(Source records)
↓

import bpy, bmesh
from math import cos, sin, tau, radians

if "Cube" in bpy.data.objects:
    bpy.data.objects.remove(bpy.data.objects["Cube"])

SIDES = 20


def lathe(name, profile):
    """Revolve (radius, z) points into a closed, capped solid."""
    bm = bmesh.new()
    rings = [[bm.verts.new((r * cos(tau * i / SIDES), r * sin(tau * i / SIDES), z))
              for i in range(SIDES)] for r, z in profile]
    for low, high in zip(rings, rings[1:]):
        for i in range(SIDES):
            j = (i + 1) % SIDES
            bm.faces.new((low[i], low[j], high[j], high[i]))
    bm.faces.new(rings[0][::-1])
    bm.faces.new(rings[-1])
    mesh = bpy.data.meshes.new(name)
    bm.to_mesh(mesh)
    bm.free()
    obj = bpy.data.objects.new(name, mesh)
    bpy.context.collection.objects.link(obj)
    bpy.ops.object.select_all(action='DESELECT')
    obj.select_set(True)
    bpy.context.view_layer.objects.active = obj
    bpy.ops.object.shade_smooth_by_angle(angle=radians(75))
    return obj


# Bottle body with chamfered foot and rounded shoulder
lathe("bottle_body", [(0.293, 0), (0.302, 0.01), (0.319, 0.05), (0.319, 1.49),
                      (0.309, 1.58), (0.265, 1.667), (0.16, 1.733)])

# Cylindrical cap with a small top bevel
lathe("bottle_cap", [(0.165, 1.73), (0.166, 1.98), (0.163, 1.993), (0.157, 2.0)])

↑

■ WHAT THIS TASK INVOLVES
Taking the entries above, print exactly the lines starting at the line with "bm.faces.new(rings[-1])" and ending at the line with "# Bottle body", both included.

■ ANSWER AREA
    bm.faces.new(rings[-1])
    mesh = bpy.data.meshes.new(name)
    bm.to_mesh(mesh)
    bm.free()
    obj = bpy.data.objects.new(name, mesh)
    bpy.context.collection.objects.link(obj)
    bpy.ops.object.select_all(action='DESELECT')
    obj.select_set(True)
    bpy.context.view_layer.objects.active = obj
    bpy.ops.object.shade_smooth_by_angle(angle=radians(75))
    return obj


# Bottle body with chamfered foot and rounded shoulder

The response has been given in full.